We have presented preliminary results from simulations of CDM halos that are the highest resolution possible using todays supercomputers. These simulations have just begun to resolve sub-kiloparsec scales, giving rise to several important predictions on the global structure and substructure of collisionless dark matter halos. The steep central cusps and abundant dark matter substructure of CDM halos are fundamental and testable predictions.
The phase space structure of halos resulting from complex merger histories are just begining to be resolved with current simulations. We find that tidally stripped debris leaves characteristic structure in phase space and the velocity distributions depends sensitively on the location of the observer within triaxial CDM halos (Evans etal 2000, Ullio etal 2000). However, a great deal of work remains to determine the rate and energy distribution of CDM particles through a detector ~ 1m3 (Copi & Krauss 2001).
The prominence of caustics depends crucially on the small scale power spectrum. Detectable caustic rings require very special initial conditions that are incompatible with the CDM paradigm - namely axial symmetry and locally cold velocity fields.

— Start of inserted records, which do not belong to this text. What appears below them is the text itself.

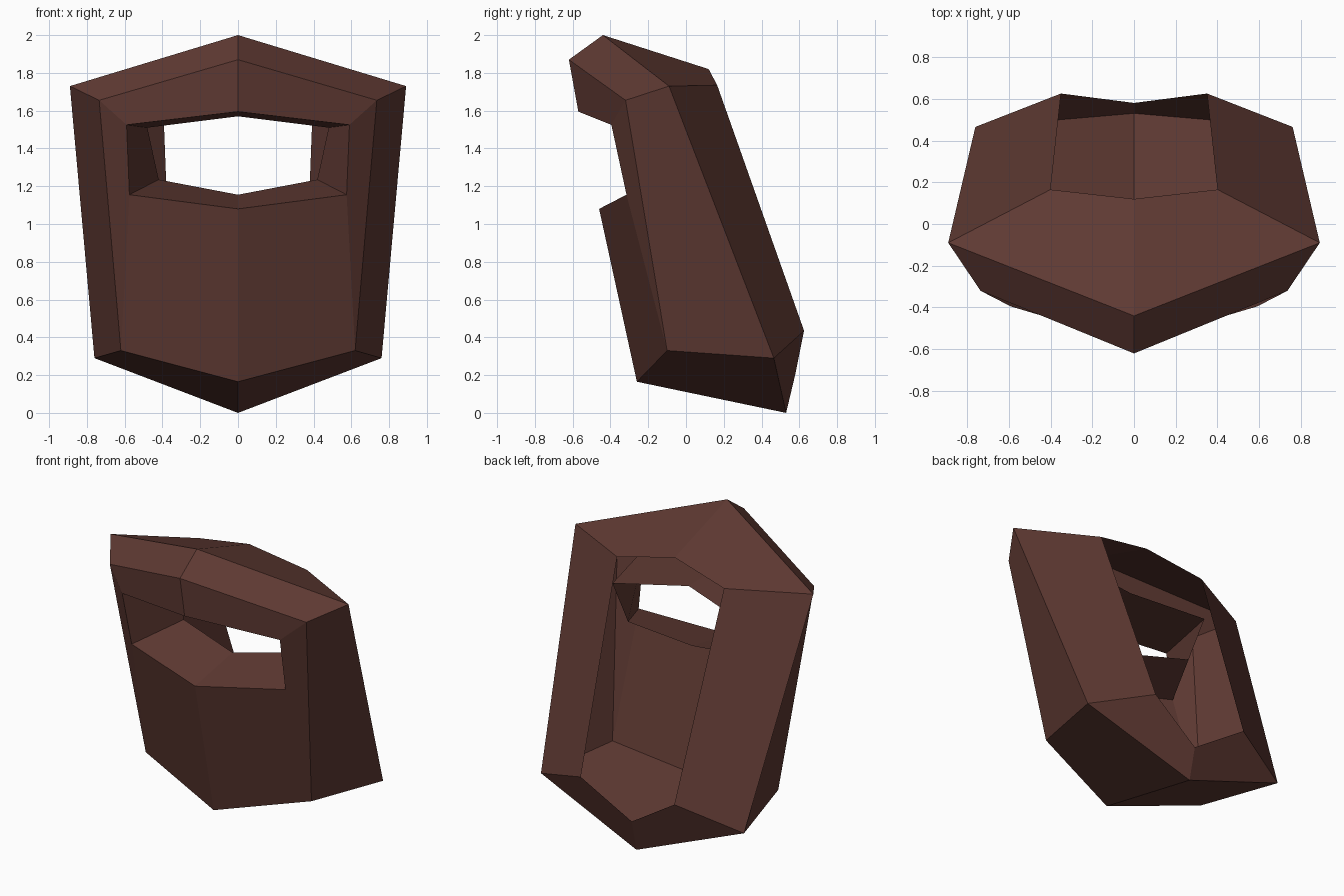
import bpy
import bmesh

if "Cube" in bpy.data.objects:
    bpy.data.objects.remove(bpy.data.objects["Cube"])

# One flat colour
brown = bpy.data.materials.new("dark_brown")
brown.diffuse_color = (0.115, 0.042, 0.033, 1)
brown.use_nodes = True
brown.node_tree.nodes["Principled BSDF"].inputs["Base Color"].default_value = brown.diffuse_color

# Corner points of the right half: (centre-line point, side point)
POINTS = {
    "brow":       ((0, -0.62, 1.87), (0.735, -0.32, 1.655)),
    "crown":      ((0, -0.44, 2.00), (0.89, -0.09, 1.73)),
    "back_top":   ((0, 0.12, 1.82), (0.40, 0.165, 1.735)),
    "back_low":   ((0, 0.58, 0.21), (0.35, 0.625, 0.435)),
    "heel":       ((0, 0.53, 0.00), (0.76, 0.465, 0.29)),
    "chin":       ((0, -0.26, 0.165), (0.62, -0.10, 0.33)),
    "slot_top":   ((0, -0.57, 1.595), (0.59, -0.395, 1.525)),
    "slot_low":   ((0, -0.46, 1.08), (0.575, -0.315, 1.155)),
    "recess_top": ((0, -0.03, 1.57), (0.48, 0.10, 1.51)),
    "recess_low": ((0, -0.06, 1.155), (0.42, 0.02, 1.235)),
}


def band(a, b):
    """Panel running from the centre line to the side between two rows."""
    return [(a, 0), (a, 1), (b, 1), (b, 0)]


def side(*rows):
    """Panel joining the side points of several rows."""
    return [(r, 1) for r in rows]


def half_shell(name, panels):
    """Flat-faced open shell, mirrored across x = 0."""
    bm = bmesh.new()
    made = {}
    for panel in panels:
        for row, i in panel:
            if (row, i) not in made:
                made[row, i] = bm.verts.new(POINTS[row][i])
        bm.faces.new([made[key] for key in panel])
    mesh = bpy.data.meshes.new(name)
    bm.to_mesh(mesh)
    bm.free()
    mesh.materials.append(brown)
    obj = bpy.data.objects.new(name, mesh)
    bpy.context.collection.objects.link(obj)
    mirror = obj.modifiers.new("Mirror", 'MIRROR')
    mirror.use_axis = (True, False, False)
    mirror.use_clip = True
    return obj


# Outer shell, open at the back and at the eye slot
half_shell("mask_shell", [
    band("brow", "crown"),                               # brow bevel
    band("crown", "back_top"),                           # top
    band("slot_top", "brow"),                            # front above slot
    band("chin", "slot_low"),                            # front below slot
    side("slot_low", "chin", "brow", "slot_top"),        # front beside slot
    side("brow", "chin", "heel", "crown"),               # side
    side("crown", "heel", "back_low", "back_top"),       # rear side
    band("heel", "chin"),                                # underside
    band("back_low", "heel"),                            # rear lower lip
])

# Funnel leading inwards from the eye slot
half_shell("eye_slot_recess", [
    band("recess_top", "slot_top"),
    band("slot_low", "recess_low"),
    side("slot_top", "recess_top", "recess_low", "slot_low"),
])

Future simulations and analytic work will be able to answer the key questions: Is there a smooth component of dark matter on the scale of the solar system? Is the earth likely to be passing through a single cold tidal stream or the superposition of many such streams?